Four-legged students learn to identify the scents of a wide variety of explosives and drugs, many of which are odorless to humans, Jessica wrote. They also are trained to patrol and taught when it is and isn’t appropriate to bite a human, and when to let go.
Human students learn the basics about the dogs and then begin to work with them. For Gregory, working with canines is a completely different military experience.
“My job offers me the opportunity to encounter many law enforcement situations,” Gregory said. “I enjoy working with my dog on a daily basis; it’s very rewarding.”
He understands that facing ferocious attacks, hammering in constant commands and providing frequent praise will one day pay off with human lives saved on the battlefield.
“Military working dogs save lives in a number of situations,” said Gregory, who joined the Army for four years and served in Iraq for 15 months as a military policeman. “The dogs continue to get drugs off the streets and keep explosives off the roads in Iraq and Afghanistan.”
It may sound dangerous, but Gregory’s job doesn’t surprise his mother, Lou Ann Lance of Elmira.

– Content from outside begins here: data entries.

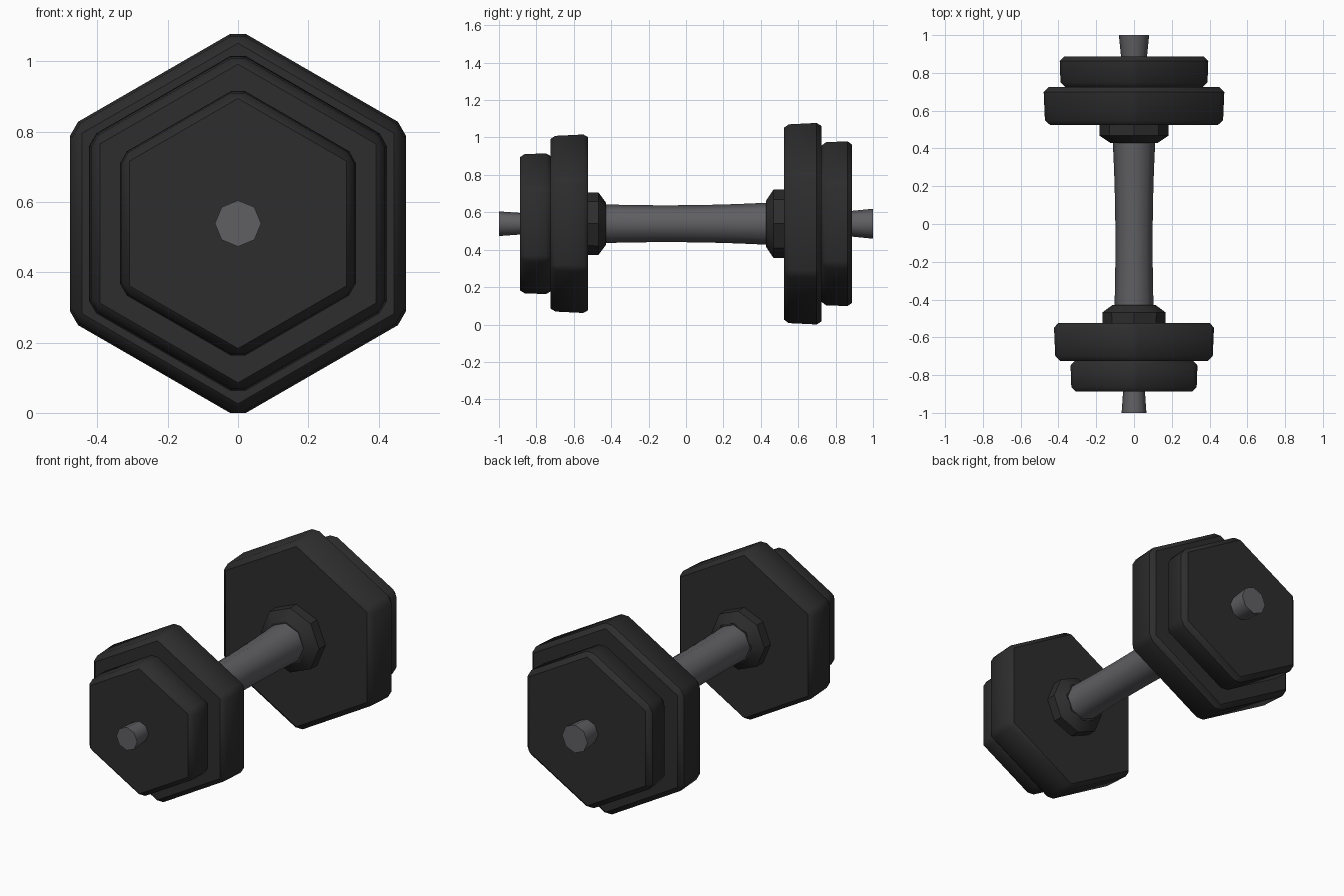
import bpy, bmesh, math

if "Cube" in bpy.data.objects:
    bpy.data.objects.remove(bpy.data.objects["Cube"])

AXIS_Z = 0.539
TAPER = 0.098      # everything widens slightly towards the back


def material(name, v, b):
    m = bpy.data.materials.new(name)
    m.diffuse_color = (v, v, b, 1)
    m.use_nodes = True
    m.node_tree.nodes["Principled BSDF"].inputs["Base Color"].default_value = m.diffuse_color
    return m


RUBBER = material("dark_rubber", 0.026, 0.027)
STEEL = material("grey_steel", 0.115, 0.125)


def lathe(name, profile, sides, mat, bevel=0.0, smooth=35):
    """Closed solid around the y axis from (y, radius) points, tapered along y."""
    bm = bmesh.new()
    rings = []
    for y, r in profile:
        angles = [2 * math.pi * i / sides for i in range(sides)]
        rings.append([bm.verts.new((r * math.sin(a), y, r * math.cos(a))) for a in angles])
    for a, b in zip(rings, rings[1:]):
        for i in range(sides):
            j = (i + 1) % sides
            bm.faces.new((a[i], a[j], b[j], b[i]))
    bm.faces.new(rings[0])
    bm.faces.new(rings[-1])
    bmesh.ops.recalc_face_normals(bm, faces=bm.faces)
    if bevel:
        bmesh.ops.bevel(bm, geom=bm.edges[:], offset=bevel, segments=1,
                        profile=0.5, affect='EDGES')
    for v in bm.verts:
        s = 1 + TAPER * v.co.y
        v.co.x *= s
        v.co.z = v.co.z * s + AXIS_Z
    mesh = bpy.data.meshes.new(name)
    bm.to_mesh(mesh)
    bm.free()
    mesh.materials.append(mat)
    ob = bpy.data.objects.new(name, mesh)
    bpy.context.collection.objects.link(ob)
    bpy.ops.object.select_all(action='DESELECT')
    ob.select_set(True)
    bpy.context.view_layer.objects.active = ob
    bpy.ops.object.shade_smooth_by_angle(angle=math.radians(smooth))
    return ob


# Handle with a gently waisted grip
grip = []
for i in range(13):
    y = -0.5 + i / 12
    grip.append((y, 0.099 + 0.047 * y * y))
lathe("handle", grip, 8, STEEL, smooth=60)

for side, label in ((-1, "front"), (1, "back")):
    # Hexagonal weight plates
    for part, y0, y1, apothem in (("inner_plate", 0.524, 0.724, 0.4475),
                                  ("outer_plate", 0.724, 0.888, 0.3625)):
        r = apothem / math.cos(math.pi / 6)
        lathe(f"{label}_{part}", [(side * y0, r), (side * y1, r)], 6, RUBBER, bevel=0.025)
    # Collar between handle and plates
    lathe(f"{label}_collar",
          [(side * 0.428, 0.118), (side * 0.468, 0.175), (side * 0.54, 0.175)], 8, RUBBER)
    # Flared bar end
    lathe(f"{label}_bar_end", [(side * 0.86, 0.061), (side * 1.0, 0.073)], 8, STEEL, smooth=60)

“He always wanted to be a police officer,” Lou Ann said.
He also followed in the footsteps of his older brothers: Army veteran Matt Corsi, 27, a former military policeman who served in Iraq, and Army Capt. Joe Corsi, 25, a military intelligence officer who served in Afghanistan and will go to Iraq later this year.
Their father is Tom Corsi, of West Elmira. Their stepfather is Dave Lance.
Having three boys join the Army didn’t rattle their mother, she said.
“They believe in what they’re doing,” Lou Ann said. “It’s my job to support them. We’re very proud of them.”
Kingsley is a staff writer for the Star-Gazette. Neighbors runs Tuesdays, Thursdays, Saturdays and Sundays.